How important was The Family Dog in the general scheme of the 1960s rock revolution? Fairly important, it seems. There’s no footage of the legendary Denver concert venue, and no recordings, but in its brief existence it was a microcosm of America in 1967. It is impossible for a documentary to capture the essence of a place when there’s no evidence of it having ever existed, save for some splashy poster art and the memories of people who were there, but Dan Obarsky and Scott Montgomery give it hell. Which is why The Tale of the Dog (2020) is a good little movie. Obarsky and Montgomery take a stroll through the venue’s glory days, giving us a week by week reconstruction of events, from the time Chuck Berry demanded his cash payment up front, to the time members of Canned Heat were busted for marijuana, to when Janis Joplin made audience members cry with her heated up blues. These rock acts must’ve seemed like alien forces to straitlaced Denver, and the former Denver cops who are interviewed here can’t hide the disdainful sneer as they recall the place and time. Cultural icons? A feeling of togetherness? No, these redneck coppers think of those kids and their musical heroes as a bunch of stupid brats. The hippies, now in their 70s or so, still seem afraid as they remember the intimidating detectives who stalked the venue. The hatred and distrust between the squares and the freaks didn’t evaporate with time. Rock music couldn’t squash it.

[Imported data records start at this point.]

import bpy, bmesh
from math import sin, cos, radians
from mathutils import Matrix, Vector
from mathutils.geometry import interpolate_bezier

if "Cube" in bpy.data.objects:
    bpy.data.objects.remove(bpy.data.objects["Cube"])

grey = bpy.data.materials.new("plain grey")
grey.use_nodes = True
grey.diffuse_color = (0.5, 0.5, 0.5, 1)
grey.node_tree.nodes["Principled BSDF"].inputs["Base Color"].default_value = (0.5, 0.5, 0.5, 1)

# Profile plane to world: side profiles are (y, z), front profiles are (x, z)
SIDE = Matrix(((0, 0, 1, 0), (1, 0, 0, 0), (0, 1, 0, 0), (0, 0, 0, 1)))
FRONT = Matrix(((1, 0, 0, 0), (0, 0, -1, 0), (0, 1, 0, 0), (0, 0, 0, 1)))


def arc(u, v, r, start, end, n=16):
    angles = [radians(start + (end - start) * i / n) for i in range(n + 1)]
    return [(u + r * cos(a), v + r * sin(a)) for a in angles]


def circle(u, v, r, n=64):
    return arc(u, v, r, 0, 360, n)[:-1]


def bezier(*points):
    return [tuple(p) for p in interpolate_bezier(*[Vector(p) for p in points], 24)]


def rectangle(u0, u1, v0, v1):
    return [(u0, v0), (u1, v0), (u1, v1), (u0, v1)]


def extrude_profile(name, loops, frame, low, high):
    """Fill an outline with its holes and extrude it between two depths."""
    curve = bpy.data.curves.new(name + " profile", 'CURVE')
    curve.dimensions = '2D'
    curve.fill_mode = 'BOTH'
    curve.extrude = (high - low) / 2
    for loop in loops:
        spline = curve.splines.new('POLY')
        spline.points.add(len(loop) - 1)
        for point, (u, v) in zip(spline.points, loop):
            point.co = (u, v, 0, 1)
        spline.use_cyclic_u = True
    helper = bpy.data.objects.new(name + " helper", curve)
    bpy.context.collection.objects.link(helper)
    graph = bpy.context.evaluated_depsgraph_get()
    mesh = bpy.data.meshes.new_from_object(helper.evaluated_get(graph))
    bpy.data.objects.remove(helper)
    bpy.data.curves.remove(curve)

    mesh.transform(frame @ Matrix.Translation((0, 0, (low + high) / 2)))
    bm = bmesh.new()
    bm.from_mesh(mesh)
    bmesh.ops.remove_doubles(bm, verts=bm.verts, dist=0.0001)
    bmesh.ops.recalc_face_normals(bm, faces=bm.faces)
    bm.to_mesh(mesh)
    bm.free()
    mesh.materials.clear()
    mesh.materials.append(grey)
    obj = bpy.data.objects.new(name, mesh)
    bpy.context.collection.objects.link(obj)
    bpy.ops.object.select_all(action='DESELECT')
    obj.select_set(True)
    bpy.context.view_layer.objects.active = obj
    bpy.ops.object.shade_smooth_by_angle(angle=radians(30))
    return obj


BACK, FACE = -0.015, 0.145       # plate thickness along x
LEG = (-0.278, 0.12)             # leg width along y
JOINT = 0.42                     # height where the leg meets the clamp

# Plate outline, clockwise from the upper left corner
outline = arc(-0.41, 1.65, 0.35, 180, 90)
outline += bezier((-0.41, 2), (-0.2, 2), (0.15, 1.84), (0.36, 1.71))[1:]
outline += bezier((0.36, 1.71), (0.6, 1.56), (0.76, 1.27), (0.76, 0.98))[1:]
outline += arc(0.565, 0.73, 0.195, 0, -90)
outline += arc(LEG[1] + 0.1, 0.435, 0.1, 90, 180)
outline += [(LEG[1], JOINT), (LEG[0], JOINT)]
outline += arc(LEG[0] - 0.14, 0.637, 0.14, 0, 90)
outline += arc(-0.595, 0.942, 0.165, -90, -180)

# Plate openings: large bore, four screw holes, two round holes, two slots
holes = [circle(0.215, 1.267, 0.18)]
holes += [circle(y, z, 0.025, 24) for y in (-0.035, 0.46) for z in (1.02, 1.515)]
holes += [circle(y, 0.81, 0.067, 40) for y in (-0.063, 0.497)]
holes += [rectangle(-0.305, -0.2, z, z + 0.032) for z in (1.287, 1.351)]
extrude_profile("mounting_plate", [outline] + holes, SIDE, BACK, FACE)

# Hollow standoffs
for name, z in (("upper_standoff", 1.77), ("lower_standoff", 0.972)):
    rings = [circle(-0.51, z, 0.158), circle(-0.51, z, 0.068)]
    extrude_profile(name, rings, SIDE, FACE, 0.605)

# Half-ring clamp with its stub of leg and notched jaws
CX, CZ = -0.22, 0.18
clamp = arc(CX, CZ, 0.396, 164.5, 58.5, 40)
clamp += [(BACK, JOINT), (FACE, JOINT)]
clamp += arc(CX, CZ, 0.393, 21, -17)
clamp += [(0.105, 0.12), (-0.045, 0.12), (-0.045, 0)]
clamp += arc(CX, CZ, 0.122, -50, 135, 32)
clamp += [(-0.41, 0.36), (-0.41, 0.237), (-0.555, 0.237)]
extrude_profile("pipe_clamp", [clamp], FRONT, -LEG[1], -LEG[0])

Obarsky and Montgomery are smart to focus on the artists who designed the posters that advertised the events, giving them time to explain their work. There is still joy in their voices as they recount stumbling across an old postcard or art print they might use, shooting it through with new light and color, bridging the gap between classical imagery and psychedelic silliness. Some of the posters are indeed beautiful and, in a way, reflect what that entire era of music was about, as bands from the Grateful Dead to The Doors took creaky old riffs and siphoned them through the electronic era. The poster artists seem to have maintained their joy, still recalling their colorful work with pride and a bit of astonishment.

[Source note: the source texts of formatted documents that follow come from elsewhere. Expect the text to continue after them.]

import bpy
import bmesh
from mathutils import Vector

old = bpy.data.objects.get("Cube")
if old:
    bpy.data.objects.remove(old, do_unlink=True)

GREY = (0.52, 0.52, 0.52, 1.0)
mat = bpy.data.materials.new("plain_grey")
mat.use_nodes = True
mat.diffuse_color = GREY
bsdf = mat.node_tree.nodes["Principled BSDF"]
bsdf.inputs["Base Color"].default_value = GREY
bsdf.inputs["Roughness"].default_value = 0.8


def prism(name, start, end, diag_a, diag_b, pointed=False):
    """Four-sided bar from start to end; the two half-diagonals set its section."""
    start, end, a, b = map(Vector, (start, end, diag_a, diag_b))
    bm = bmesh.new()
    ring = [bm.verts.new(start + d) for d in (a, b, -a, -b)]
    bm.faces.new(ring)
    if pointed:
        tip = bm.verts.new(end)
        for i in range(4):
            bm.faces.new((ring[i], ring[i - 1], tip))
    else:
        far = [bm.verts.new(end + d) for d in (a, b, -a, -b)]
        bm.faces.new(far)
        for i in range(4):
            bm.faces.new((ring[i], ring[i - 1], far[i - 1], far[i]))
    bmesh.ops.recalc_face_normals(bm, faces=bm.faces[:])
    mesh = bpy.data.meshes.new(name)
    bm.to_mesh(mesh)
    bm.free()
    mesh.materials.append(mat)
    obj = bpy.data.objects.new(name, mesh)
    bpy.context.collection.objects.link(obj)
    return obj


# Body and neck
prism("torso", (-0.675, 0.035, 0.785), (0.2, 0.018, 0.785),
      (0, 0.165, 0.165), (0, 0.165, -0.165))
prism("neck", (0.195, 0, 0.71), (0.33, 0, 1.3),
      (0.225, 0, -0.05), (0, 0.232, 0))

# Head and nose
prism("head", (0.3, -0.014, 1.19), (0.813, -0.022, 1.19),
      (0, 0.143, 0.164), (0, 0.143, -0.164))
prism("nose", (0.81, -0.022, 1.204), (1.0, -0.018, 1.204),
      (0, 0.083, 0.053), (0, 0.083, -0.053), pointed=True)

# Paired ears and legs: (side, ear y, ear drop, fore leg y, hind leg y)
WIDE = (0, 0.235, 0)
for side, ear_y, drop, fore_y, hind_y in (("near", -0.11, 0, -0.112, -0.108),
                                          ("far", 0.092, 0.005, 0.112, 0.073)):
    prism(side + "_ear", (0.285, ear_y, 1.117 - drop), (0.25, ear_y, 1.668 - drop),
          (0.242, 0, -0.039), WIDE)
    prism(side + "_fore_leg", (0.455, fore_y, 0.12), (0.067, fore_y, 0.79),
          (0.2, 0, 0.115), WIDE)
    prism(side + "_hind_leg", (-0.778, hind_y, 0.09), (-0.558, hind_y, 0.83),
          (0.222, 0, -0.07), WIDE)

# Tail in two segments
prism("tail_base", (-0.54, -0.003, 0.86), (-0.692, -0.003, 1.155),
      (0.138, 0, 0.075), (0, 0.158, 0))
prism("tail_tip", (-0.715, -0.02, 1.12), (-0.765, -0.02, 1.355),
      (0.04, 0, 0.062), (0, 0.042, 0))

All of these memories make for a lovely riff of a movie. Does the glow of old concert posters and hippie nostalgia make up for the eventual disasters that befell The Family Dog and caused its closing after less than a year? That’s a tough call. Perhaps you had to be there, with the music and lights hitting you and carrying you away, making it feel as if the universe was unfolding before your eyes and ears. As one old Denverite says, “If there’s a heaven, there’s a Family Dog in it.”